• **ABOUT THIS TASK**: Look through the lines below for the word "data", and copy every line that has it.

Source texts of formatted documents
++++
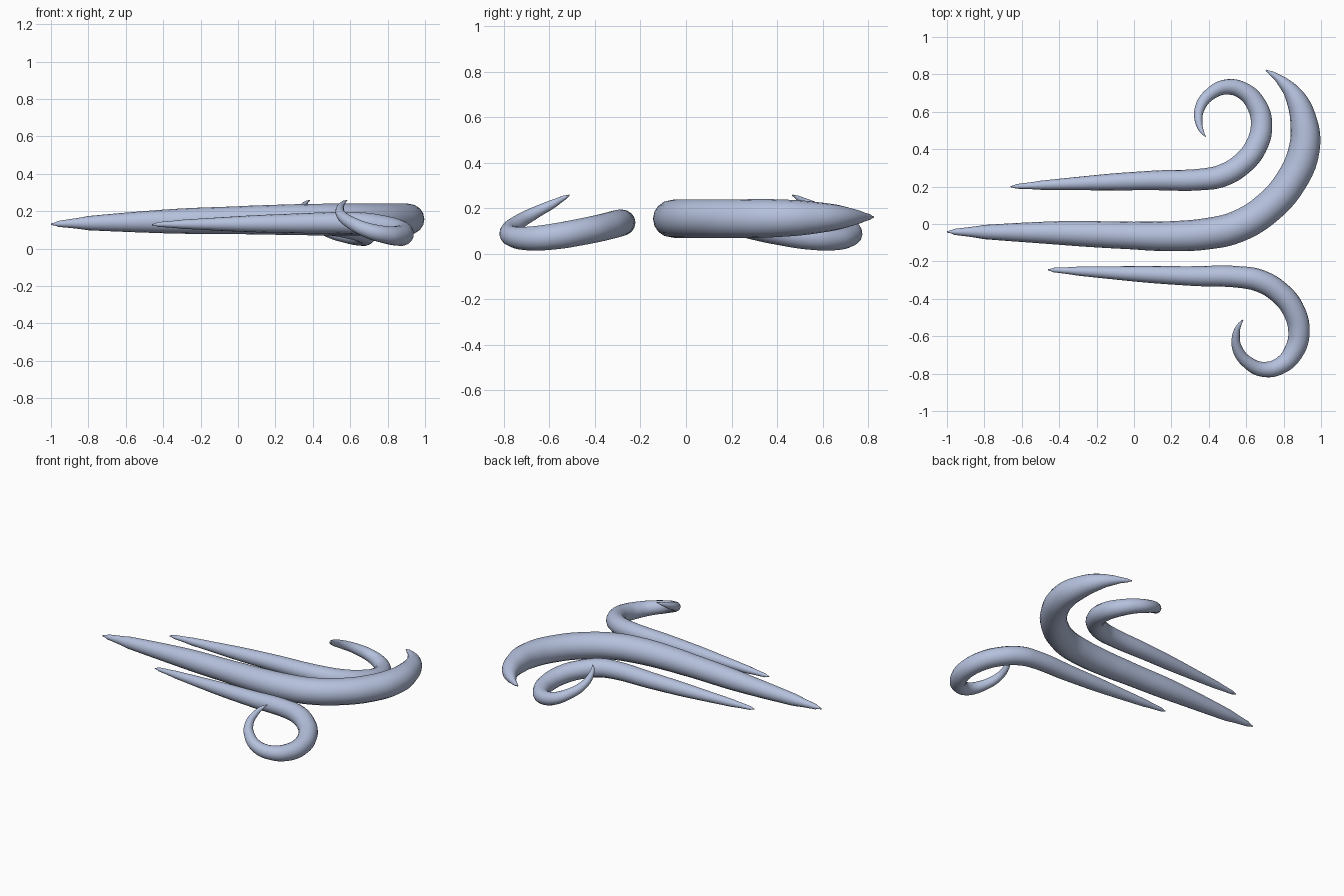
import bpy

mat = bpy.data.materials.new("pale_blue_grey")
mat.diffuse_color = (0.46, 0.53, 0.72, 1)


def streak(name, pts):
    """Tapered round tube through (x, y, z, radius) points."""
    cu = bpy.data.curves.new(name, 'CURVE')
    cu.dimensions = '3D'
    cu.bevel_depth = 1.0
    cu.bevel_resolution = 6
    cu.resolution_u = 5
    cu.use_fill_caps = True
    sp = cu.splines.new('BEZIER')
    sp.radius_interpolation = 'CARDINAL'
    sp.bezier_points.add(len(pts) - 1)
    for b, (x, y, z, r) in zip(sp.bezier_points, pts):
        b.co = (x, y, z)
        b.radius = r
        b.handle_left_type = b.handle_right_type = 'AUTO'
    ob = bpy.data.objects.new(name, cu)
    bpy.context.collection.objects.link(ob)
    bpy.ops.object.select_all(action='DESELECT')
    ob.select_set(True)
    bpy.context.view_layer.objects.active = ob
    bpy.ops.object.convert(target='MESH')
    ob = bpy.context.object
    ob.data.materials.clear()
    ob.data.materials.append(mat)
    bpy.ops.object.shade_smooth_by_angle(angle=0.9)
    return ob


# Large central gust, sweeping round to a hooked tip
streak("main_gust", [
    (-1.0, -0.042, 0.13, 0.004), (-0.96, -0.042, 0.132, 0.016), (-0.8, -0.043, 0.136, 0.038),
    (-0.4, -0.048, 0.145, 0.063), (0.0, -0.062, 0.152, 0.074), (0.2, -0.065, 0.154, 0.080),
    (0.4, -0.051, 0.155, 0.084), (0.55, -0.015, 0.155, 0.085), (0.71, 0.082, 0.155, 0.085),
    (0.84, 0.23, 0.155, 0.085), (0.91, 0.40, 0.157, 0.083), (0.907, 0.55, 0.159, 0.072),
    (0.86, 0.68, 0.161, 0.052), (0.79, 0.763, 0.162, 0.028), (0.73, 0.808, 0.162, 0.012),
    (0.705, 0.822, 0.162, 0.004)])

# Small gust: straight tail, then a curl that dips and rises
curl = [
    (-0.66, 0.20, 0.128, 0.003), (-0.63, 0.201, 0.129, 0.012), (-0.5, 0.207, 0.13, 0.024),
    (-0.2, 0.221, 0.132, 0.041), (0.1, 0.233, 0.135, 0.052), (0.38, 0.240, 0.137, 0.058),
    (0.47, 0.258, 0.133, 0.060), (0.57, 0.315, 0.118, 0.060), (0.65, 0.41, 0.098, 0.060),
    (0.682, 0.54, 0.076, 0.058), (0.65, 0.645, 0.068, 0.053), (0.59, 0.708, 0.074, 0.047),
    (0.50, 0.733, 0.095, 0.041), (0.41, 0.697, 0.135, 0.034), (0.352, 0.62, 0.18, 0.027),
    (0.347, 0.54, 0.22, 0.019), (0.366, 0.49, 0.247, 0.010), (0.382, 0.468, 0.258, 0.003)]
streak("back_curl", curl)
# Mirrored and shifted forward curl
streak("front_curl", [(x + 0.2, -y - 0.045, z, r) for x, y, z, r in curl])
++++
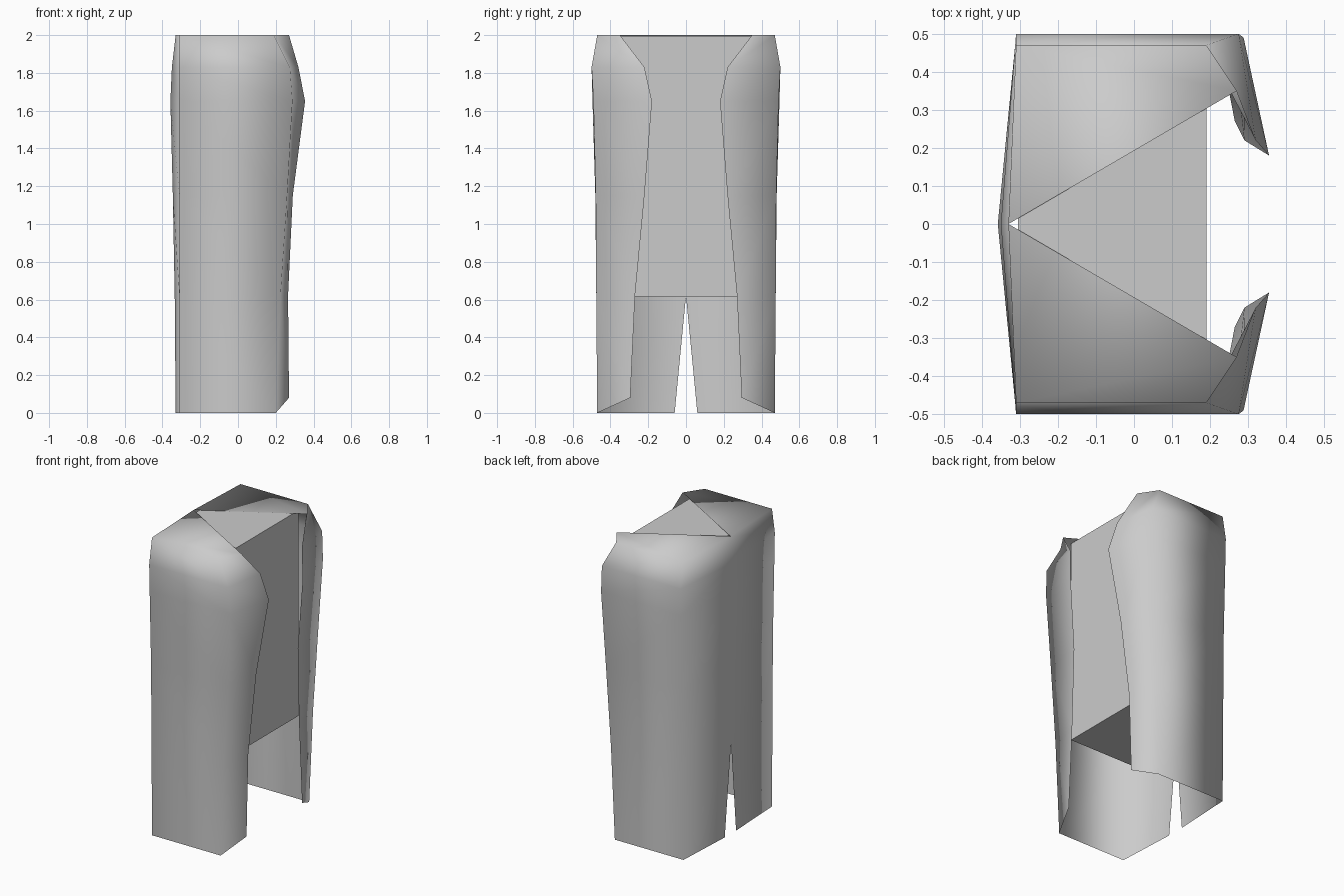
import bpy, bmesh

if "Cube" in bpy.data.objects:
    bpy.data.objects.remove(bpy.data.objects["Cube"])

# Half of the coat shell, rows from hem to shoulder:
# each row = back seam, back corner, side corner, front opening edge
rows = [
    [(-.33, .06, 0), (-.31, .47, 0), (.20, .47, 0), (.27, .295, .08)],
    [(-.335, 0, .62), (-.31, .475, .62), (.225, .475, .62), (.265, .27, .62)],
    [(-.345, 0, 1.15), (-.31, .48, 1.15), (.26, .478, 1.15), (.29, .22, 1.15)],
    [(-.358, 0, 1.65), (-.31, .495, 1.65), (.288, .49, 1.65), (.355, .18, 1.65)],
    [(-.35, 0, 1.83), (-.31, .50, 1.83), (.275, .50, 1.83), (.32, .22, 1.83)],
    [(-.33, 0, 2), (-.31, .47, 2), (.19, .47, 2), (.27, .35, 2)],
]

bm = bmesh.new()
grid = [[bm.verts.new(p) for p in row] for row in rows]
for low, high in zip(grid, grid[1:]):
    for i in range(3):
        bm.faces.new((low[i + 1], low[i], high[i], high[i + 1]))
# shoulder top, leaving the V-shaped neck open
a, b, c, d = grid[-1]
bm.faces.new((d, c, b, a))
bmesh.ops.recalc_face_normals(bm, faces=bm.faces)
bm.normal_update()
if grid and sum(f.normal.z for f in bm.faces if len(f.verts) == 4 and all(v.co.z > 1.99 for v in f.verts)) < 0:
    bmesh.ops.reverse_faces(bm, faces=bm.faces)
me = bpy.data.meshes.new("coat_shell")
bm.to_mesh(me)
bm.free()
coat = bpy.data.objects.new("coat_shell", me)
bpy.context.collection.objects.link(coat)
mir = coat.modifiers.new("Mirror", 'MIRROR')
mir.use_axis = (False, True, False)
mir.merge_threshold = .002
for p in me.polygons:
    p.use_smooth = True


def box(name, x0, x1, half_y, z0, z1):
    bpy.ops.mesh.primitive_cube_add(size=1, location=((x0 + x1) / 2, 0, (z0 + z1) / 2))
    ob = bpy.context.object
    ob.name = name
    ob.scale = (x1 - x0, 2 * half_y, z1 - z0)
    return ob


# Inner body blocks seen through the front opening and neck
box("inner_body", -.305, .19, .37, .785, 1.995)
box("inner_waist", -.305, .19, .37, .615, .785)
++++
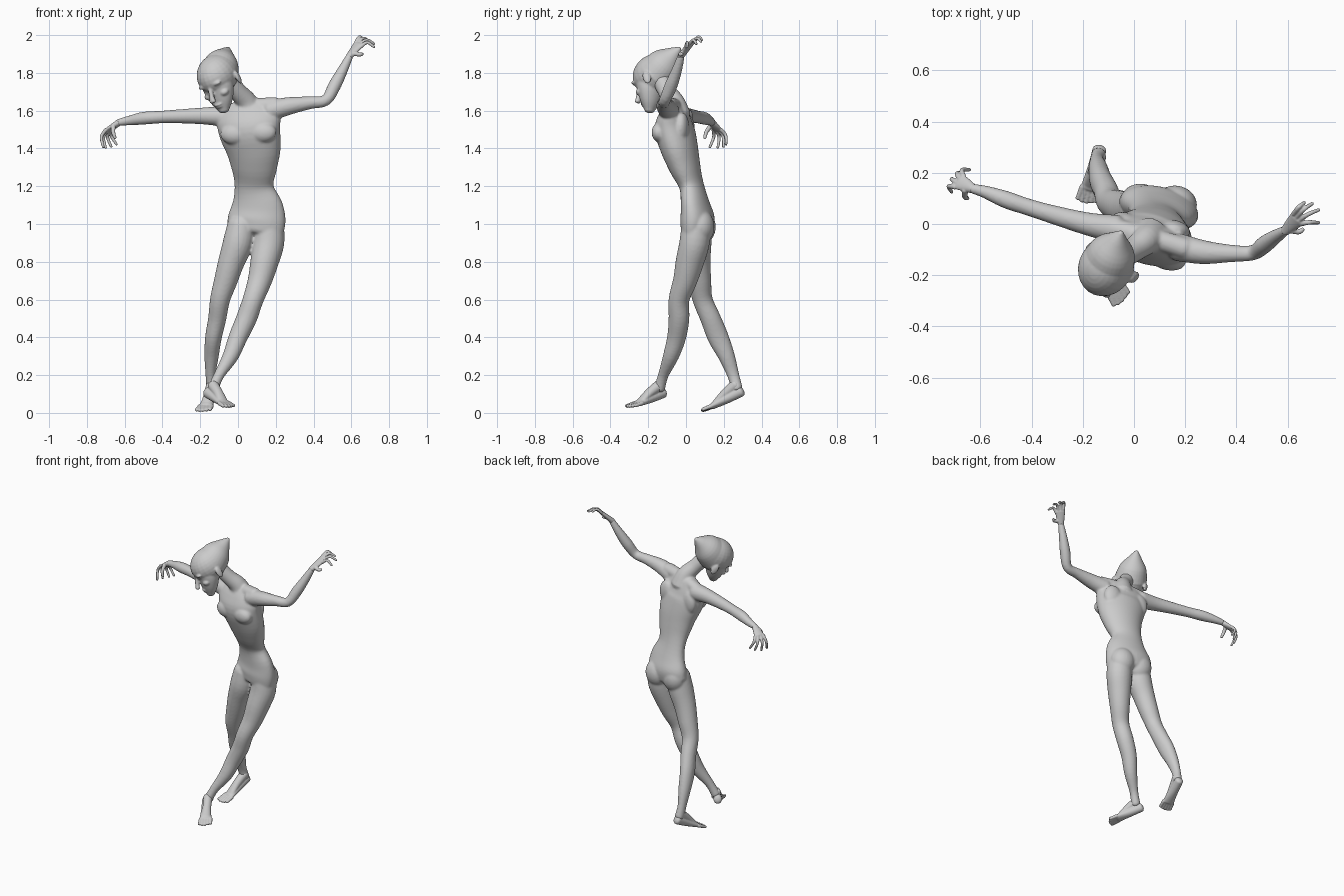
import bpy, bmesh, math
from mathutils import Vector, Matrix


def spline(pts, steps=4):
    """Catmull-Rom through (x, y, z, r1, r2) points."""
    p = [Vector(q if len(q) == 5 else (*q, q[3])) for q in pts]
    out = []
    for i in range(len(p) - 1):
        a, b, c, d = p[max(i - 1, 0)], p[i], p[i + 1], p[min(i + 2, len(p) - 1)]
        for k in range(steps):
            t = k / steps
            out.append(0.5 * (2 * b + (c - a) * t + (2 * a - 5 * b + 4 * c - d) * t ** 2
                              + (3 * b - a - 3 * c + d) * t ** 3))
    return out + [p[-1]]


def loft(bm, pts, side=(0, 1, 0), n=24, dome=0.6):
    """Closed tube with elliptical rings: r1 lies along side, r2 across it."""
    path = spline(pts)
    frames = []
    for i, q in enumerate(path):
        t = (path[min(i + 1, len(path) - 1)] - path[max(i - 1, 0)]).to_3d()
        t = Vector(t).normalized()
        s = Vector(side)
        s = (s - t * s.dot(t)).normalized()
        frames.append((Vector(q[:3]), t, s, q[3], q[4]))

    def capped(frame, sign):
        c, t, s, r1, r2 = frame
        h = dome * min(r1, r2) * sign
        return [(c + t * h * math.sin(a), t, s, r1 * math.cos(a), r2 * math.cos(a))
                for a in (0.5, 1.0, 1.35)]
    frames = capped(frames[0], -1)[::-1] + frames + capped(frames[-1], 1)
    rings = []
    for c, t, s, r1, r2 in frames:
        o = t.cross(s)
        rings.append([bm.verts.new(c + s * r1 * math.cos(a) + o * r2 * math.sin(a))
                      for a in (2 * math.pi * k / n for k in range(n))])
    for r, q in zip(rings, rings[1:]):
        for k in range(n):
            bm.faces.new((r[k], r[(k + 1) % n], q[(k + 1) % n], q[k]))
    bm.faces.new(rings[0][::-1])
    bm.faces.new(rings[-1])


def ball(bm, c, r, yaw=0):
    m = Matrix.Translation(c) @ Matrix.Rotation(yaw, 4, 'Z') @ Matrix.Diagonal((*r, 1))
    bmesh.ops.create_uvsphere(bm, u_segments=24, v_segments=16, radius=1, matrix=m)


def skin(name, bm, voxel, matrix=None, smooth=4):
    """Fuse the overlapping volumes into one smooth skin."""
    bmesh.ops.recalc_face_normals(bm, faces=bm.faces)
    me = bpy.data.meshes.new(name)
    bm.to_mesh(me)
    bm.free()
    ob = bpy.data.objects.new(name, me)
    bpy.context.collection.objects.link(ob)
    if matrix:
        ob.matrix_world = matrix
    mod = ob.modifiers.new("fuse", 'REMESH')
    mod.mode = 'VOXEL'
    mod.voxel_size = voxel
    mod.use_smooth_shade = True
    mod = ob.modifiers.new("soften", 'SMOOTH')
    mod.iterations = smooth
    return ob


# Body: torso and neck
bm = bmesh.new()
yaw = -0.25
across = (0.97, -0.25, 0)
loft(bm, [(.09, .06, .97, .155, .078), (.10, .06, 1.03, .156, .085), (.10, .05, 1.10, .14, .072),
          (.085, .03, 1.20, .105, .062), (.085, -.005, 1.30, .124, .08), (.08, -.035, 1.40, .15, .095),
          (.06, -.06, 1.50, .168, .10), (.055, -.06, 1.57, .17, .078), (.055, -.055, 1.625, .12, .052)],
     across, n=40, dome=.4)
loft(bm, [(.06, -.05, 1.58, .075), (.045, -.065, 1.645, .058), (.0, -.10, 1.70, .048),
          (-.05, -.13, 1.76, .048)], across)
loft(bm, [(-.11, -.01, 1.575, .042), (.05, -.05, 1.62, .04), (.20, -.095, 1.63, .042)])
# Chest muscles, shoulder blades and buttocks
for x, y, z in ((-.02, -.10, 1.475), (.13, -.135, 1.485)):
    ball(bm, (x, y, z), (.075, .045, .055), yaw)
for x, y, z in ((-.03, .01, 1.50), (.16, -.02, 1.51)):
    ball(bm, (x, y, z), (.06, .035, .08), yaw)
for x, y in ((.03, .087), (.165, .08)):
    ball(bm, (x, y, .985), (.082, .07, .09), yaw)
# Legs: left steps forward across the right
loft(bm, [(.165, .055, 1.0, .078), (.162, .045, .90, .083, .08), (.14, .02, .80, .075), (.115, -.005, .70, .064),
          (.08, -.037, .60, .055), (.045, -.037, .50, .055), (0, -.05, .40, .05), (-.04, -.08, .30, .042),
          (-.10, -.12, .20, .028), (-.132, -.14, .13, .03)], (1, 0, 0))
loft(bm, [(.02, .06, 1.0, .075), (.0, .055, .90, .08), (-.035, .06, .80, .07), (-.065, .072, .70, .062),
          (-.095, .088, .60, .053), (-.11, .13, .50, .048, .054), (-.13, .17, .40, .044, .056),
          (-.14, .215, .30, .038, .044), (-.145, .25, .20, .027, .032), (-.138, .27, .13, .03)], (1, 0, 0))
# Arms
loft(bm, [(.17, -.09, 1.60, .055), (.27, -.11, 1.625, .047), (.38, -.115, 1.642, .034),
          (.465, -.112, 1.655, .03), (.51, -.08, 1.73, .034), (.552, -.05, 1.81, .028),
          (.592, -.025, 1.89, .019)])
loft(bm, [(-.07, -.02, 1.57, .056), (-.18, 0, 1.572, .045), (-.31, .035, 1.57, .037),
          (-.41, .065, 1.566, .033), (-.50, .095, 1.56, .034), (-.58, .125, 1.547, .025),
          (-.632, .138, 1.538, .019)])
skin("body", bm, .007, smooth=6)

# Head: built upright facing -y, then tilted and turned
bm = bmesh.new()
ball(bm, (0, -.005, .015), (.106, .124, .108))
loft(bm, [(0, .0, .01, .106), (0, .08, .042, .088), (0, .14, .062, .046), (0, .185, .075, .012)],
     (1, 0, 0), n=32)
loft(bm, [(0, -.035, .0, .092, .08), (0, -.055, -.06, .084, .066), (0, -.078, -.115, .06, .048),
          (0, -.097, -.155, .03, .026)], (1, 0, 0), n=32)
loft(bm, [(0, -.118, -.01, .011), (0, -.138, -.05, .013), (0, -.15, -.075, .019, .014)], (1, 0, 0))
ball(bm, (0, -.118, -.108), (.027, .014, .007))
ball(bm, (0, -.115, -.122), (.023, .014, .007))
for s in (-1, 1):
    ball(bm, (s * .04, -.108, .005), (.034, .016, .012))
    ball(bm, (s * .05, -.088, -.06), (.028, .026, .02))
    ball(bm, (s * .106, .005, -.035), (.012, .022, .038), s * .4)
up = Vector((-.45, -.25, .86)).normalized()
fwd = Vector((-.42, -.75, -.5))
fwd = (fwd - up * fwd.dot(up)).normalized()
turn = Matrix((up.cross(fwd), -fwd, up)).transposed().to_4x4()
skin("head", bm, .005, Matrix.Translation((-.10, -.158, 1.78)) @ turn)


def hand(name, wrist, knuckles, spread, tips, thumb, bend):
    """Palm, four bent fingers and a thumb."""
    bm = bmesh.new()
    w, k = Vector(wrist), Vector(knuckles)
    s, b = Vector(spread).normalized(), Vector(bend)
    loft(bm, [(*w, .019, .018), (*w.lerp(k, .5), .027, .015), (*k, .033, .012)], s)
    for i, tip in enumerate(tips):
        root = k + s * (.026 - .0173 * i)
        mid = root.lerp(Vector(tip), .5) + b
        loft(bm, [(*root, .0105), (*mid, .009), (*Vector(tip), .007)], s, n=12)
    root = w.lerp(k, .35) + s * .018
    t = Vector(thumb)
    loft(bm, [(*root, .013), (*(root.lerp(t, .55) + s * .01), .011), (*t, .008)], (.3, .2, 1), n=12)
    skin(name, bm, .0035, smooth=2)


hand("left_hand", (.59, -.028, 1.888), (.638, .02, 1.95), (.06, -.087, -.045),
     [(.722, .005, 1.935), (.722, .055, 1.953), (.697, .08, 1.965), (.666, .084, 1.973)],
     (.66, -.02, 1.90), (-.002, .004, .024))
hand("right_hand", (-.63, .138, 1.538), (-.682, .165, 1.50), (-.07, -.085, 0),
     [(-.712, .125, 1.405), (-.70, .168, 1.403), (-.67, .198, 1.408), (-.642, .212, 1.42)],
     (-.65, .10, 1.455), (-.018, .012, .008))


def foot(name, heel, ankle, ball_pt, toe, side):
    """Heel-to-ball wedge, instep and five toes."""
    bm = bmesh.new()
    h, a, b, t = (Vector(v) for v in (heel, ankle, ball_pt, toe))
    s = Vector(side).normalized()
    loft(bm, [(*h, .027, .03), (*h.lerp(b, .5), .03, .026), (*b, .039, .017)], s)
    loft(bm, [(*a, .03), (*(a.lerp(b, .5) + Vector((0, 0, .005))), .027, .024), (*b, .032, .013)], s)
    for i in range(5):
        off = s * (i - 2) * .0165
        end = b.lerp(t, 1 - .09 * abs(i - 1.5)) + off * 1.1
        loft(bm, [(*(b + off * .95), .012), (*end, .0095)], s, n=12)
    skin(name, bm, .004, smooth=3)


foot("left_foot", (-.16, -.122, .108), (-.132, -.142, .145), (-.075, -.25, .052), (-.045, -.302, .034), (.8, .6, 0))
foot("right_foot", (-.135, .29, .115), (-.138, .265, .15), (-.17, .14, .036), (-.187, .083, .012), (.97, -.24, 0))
++++
• **SOLUTION FOR THIS TASK**:
mat = bpy.data.materials.new("pale_blue_grey")
    cu = bpy.data.curves.new(name, 'CURVE')
    ob = bpy.data.objects.new(name, cu)
    ob.data.materials.clear()
    ob.data.materials.append(mat)
if "Cube" in bpy.data.objects:
    bpy.data.objects.remove(bpy.data.objects["Cube"])
me = bpy.data.meshes.new("coat_shell")
coat = bpy.data.objects.new("coat_shell", me)
    me = bpy.data.meshes.new(name)
    ob = bpy.data.objects.new(name, me)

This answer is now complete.